● PROBLEM
Scan the entries for lines with the word "append" and copy those lines.

____

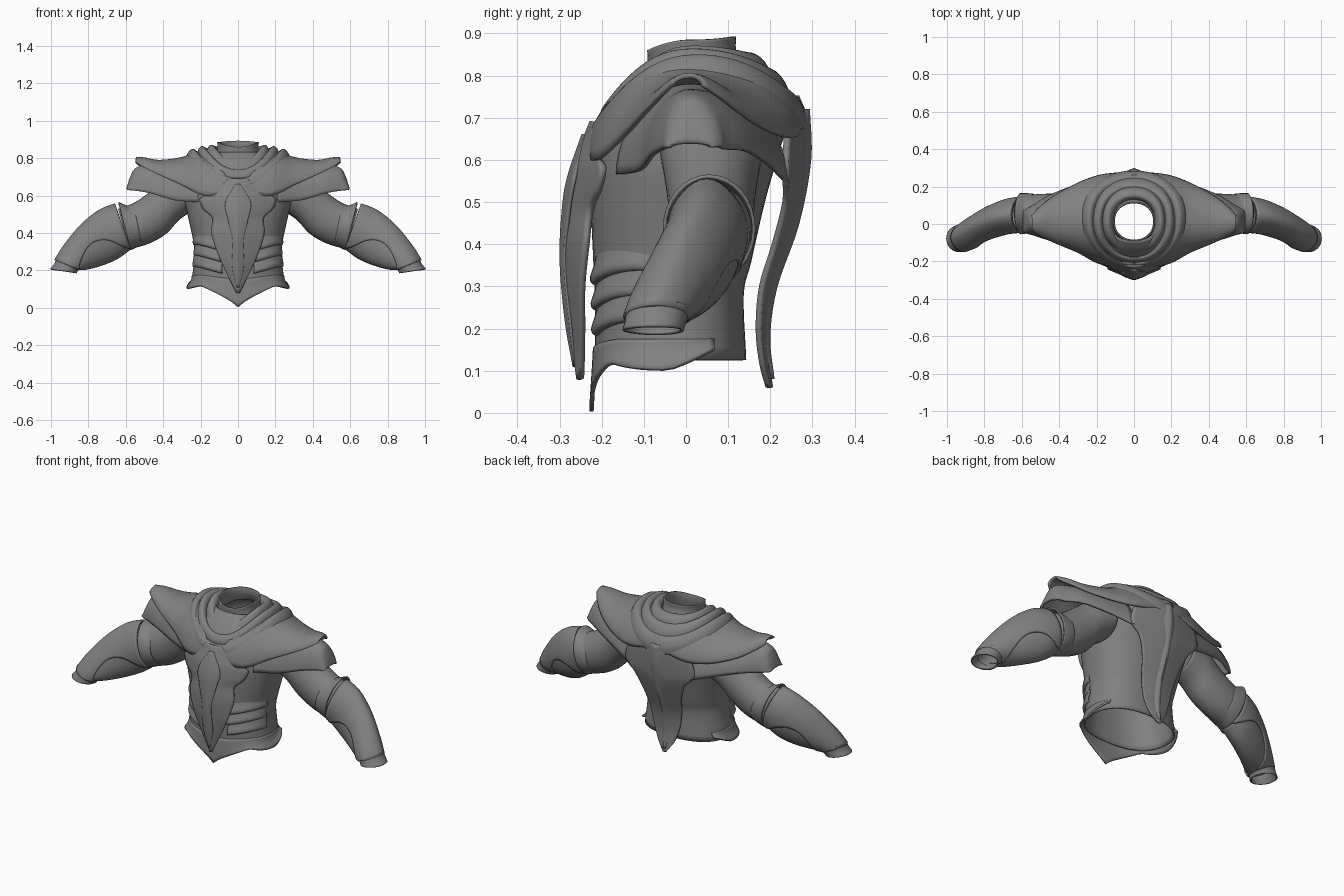
import bpy, bmesh
from math import sin, cos, pi
from mathutils import Vector

if "Cube" in bpy.data.objects:
    bpy.data.objects.remove(bpy.data.objects["Cube"])

STEEL = bpy.data.materials.new("dark_grey")
STEEL.diffuse_color = (.22, .22, .22, 1)
STEEL.use_nodes = True
STEEL.node_tree.nodes["Principled BSDF"].inputs["Base Color"].default_value = STEEL.diffuse_color


def spline(rows, n=5):
    """Catmull-Rom interpolation through rows of numbers."""
    rows = [Vector(r) for r in rows]
    out = []
    for i in range(len(rows) - 1):
        b, c = rows[i], rows[i + 1]
        a = rows[i - 1] if i else 2 * b - c
        d = rows[i + 2] if i + 2 < len(rows) else 2 * c - b
        for k in range(n):
            t = k / n
            out.append(0.5 * (2 * b + (c - a) * t + (2 * a - 5 * b + 4 * c - d) * t * t
                              + (3 * b - a - 3 * c + d) * t ** 3))
    return out + [rows[-1]]


def grid(name, rows, closed=False, mirror=False, thick=0.01):
    """Skin a grid of points, then thicken and mirror it."""
    bm = bmesh.new()
    vs = [[bm.verts.new(p) for p in r] for r in rows]
    m = len(rows[0])
    for a, b in zip(vs, vs[1:]):
        for j in range(m if closed else m - 1):
            k = (j + 1) % m
            bm.faces.new((a[j], a[k], b[k], b[j]))
    bmesh.ops.recalc_face_normals(bm, faces=bm.faces)
    me = bpy.data.meshes.new(name)
    bm.to_mesh(me)
    bm.free()
    me.materials.append(STEEL)
    ob = bpy.data.objects.new(name, me)
    bpy.context.collection.objects.link(ob)
    bpy.ops.object.select_all(action='DESELECT')
    ob.select_set(True)
    bpy.context.view_layer.objects.active = ob
    bpy.ops.object.shade_smooth_by_angle(angle=0.7)
    s = ob.modifiers.new("thickness", 'SOLIDIFY')
    s.thickness, s.offset = thick, 0
    if mirror:
        ob.modifiers.new("mirror", 'MIRROR').use_mirror_merge = False
    return ob


def spow(v, p):
    return abs(v) ** p * (1 if v >= 0 else -1)


def oval(t, hw, yf, yb, p=0.85):
    """Point on a rounded body section; t = 0 is the front."""
    return hw * spow(sin(t), p), (yf + yb) / 2 - spow(cos(t), p) * (yb - yf) / 2


TURN = [2 * pi * i / 64 for i in range(64)]

# torso shell: z, half width, front y, back y
BODY = spline([(.125, .245, -.21, .138), (.28, .228, -.212, .132), (.36, .235, -.215, .15),
               (.5, .265, -.22, .182), (.6, .285, -.212, .21), (.7, .27, -.19, .235),
               (.78, .2, -.14, .21), (.83, .13, -.09, .14)])
grid("torso_shell", [[(*oval(t, w, f, b), z) for t in TURN] for z, w, f, b in BODY], True)


def body_at(z):
    return min(BODY, key=lambda r: abs(r[0] - z))


# waist guard round the front and hips, with pointed front hem
waist = []
for k in range(7):
    v = k / 6
    ring = []
    for i in range(49):
        t = (i / 24 - 1) * 2.15
        x, y = oval(t, .242 + .03 * v * v, -.216 - .008 * v, .135 + .006 * v)
        s = min(1, abs(x) / .2)
        if cos(t) > 0:
            top, low = .15 + .025 * s, .003 + .115 * s ** .8 - .015 * max(0, abs(x) - .2) / .07
        else:
            top, low = .175, .103 - .09 * cos(t)
        ring.append((x, y, top + (low - top) * v))
    waist.append(ring)
grid("waist_guard", waist)

# overlapping abdominal bands
for n, z0 in enumerate((.2, .26, .32)):
    band = []
    for dz, off in spline([(.055, .002), (.025, .01), (0, .018), (-.012, .014), (-.015, .003)], 3):
        row = []
        for i in range(21):
            t = .3 + 1.15 * i / 20
            z = z0 + dz + .035 * sin(i / 20 * pi * .6)
            _, w, f, b = body_at(z0 + .02)
            row.append((*oval(t, w + off * .5, f - off, b), z))
        band.append(row)
    grid(f"abdominal_band_{n + 1}", band, mirror=True, thick=.006)


def plate(name, rows, sharp=1.3, thick=.014):
    """Keeled plate: z, half width, centre y, edge y."""
    us = [i / 10 - 1 for i in range(21)]
    return grid(name, [[(w * u, e + (c - e) * (1 - abs(u) ** sharp), z) for u in us]
                       for z, w, c, e in spline(rows)], thick=thick)


# front tabard and its raised centre leaf
plate("chest_plate", [(.69, .05, -.222, -.215), (.62, .12, -.25, -.215), (.585, .2, -.262, -.195),
                      (.53, .185, -.272, -.205), (.48, .135, -.279, -.225), (.4, .14, -.285, -.235),
                      (.3, .11, -.281, -.245), (.2, .065, -.27, -.245), (.08, .004, -.253, -.246)])
plate("chest_leaf", [(.66, .012, -.244, -.24), (.56, .068, -.278, -.263), (.48, .055, -.291, -.277),
                     (.36, .028, -.296, -.286), (.22, .03, -.284, -.274), (.11, .004, -.265, -.262)], thick=.008)
# back tabard and spine ridge
plate("back_plate", [(.75, .08, .262, .245), (.69, .18, .282, .24), (.57, .22, .278, .235),
                     (.5, .16, .268, .235), (.4, .12, .235, .21), (.3, .1, .2, .18),
                     (.2, .08, .185, .172), (.12, .05, .19, .18), (.06, .008, .2, .195)])
plate("spine_ridge", [(.72, .03, .287, .27), (.6, .05, .29, .265), (.45, .035, .262, .235),
                      (.3, .03, .21, .187), (.18, .025, .193, .176), (.08, .005, .203, .195)])


def rings(name, rows, n=5, thick=.008):
    """Sloping rings: half width, front y, front z, back y, back z, side z."""
    out = []
    for w, f, zf, b, zb, zs in spline(rows, n):
        ring = []
        for t in TURN:
            c2 = cos(t) ** 2
            ring.append((*oval(t, w, f, b, .92), zs * (1 - c2) + (zf if cos(t) > 0 else zb) * c2))
        out.append(ring)
    return grid(name, out, True, thick=thick)


# neck collar and rolled mantle folds
rings("neck_collar", [(.108, -.088, .86, .115, .893, .885), (.106, -.088, .82, .115, .86, .86),
                      (.112, -.1, .76, .13, .82, .8)])
rings("inner_mantle_fold", [(.11, -.10, .745, .13, .82, .81), (.125, -.125, .775, .15, .85, .855),
                            (.15, -.15, .755, .18, .835, .865), (.172, -.165, .715, .2, .80, .82)])
rings("middle_mantle_fold", [(.155, -.15, .70, .18, .80, .80), (.18, -.18, .735, .205, .81, .855),
                             (.205, -.2, .71, .23, .785, .852), (.222, -.2, .675, .245, .75, .80)])
rings("outer_mantle_fold", [(.2, -.18, .67, .22, .76, .80), (.235, -.21, .69, .258, .75, .845),
                            (.262, -.226, .66, .28, .71, .83), (.285, -.222, .625, .28, .67, .785)])


def saddle(name, rows, thick=.012):
    """Arched shoulder plate: top x, top z, hem x, front y, front z, back y, back z."""
    out = []
    for x, zt, xe, f, zf, b, zb in spline(rows):
        row = []
        for i in range(25):
            t = (i / 24 - .5) * pi
            e, ze = (f, zf) if t < 0 else (b, zb)
            row.append((x + (xe - x) * sin(t) ** 2, .01 + (e - .01) * abs(sin(t)),
                        ze + (zt - ze) * cos(t) ** 1.1))
        out.append(row)
    return grid(name, out, mirror=True, thick=thick)


# layered shoulder guards
saddle("upper_shoulder_guard", [(.17, .82, .03, -.232, .61, .275, .69), (.22, .83, .18, -.21, .6, .258, .655),
                                (.3, .8, .3, -.148, .655, .215, .66), (.42, .785, .42, -.098, .71, .15, .695),
                                (.5, .798, .5, -.06, .75, .09, .74), (.545, .8, .545, -.03, .78, .04, .775)])
saddle("lower_shoulder_guard", [(.22, .78, .2, -.165, .565, .24, .545), (.34, .765, .34, -.11, .575, .195, .59),
                                (.46, .76, .46, -.08, .61, .145, .62), (.54, .745, .54, -.055, .625, .095, .625),
                                (.57, .7, .57, -.047, .628, .08, .63), (.59, .64, .59, -.04, .63, .06, .63)])


def sleeve(name, rows, grow=0, arc=False, crest=0, thick=.008):
    """Tube along an arm: top x, top z, bottom x, bottom z, centre y, half depth [, open arc]."""
    out = []
    for r in spline(rows):
        top, bot = Vector((r[0], r[4], r[1])), Vector((r[2], r[4], r[3]))
        mid, up = (top + bot) / 2, (top - bot) / 2
        up += up.normalized() * grow
        row = []
        for i in range(33 if arc else 32):
            t = (i / 16 - 1) * r[6] if arc else 2 * pi * i / 32
            k = 1 + crest * max(0, cos(t)) ** 6
            row.append(mid + up * cos(t) * k + Vector((0, (r[5] + grow) * sin(t), 0)))
        out.append(row)
    return grid(name, out, not arc, True, thick)


# arms: upper sleeve, elbow band, forearm, guard with cut-out, wrist cuff
sleeve("upper_arm", [(.26, .74, .25, .52, .06, .12), (.36, .7, .32, .47, .06, .11),
                     (.45, .63, .385, .40, .06, .1), (.55, .56, .47, .35, .06, .096),
                     (.64, .525, .58, .315, .055, .092)])
sleeve("elbow_band", [(.555, .535, .515, .34, .057, .1), (.6, .545, .545, .325, .057, .104),
                      (.638, .562, .575, .312, .055, .106)])
FORE = [(.65, .535, .575, .315, .05, .086), (.735, .5, .65, .262, .036, .083),
        (.83, .425, .735, .227, .0, .08), (.915, .325, .81, .208, -.045, .075),
        (.965, .25, .855, .205, -.072, .066)]
sleeve("forearm", FORE)
sleeve("forearm_guard", [r + (a,) for r, a in zip(FORE, (2.7, 1.75, 1.45, 1.9, 2.7))],
       .007, True, .1, .01)
sleeve("wrist_cuff", [(.962, .265, .84, .225, -.065, .07), (.975, .235, .86, .203, -.072, .066),
                      (.998, .205, .87, .187, -.078, .066)], .003)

____

● ANSWER TO THIS TASK
            out.append(0.5 * (2 * b + (c - a) * t + (2 * a - 5 * b + 4 * c - d) * t * t
    me.materials.append(STEEL)
        ring.append((x, y, top + (low - top) * v))
    waist.append(ring)
            row.append((*oval(t, w + off * .5, f - off, b), z))
        band.append(row)
            ring.append((*oval(t, w, f, b, .92), zs * (1 - c2) + (zf if cos(t) > 0 else zb) * c2))
        out.append(ring)
            row.append((x + (xe - x) * sin(t) ** 2, .01 + (e - .01) * abs(sin(t)),
        out.append(row)
            row.append(mid + up * cos(t) * k + Vector((0, (r[5] + grow) * sin(t), 0)))
        out.append(row)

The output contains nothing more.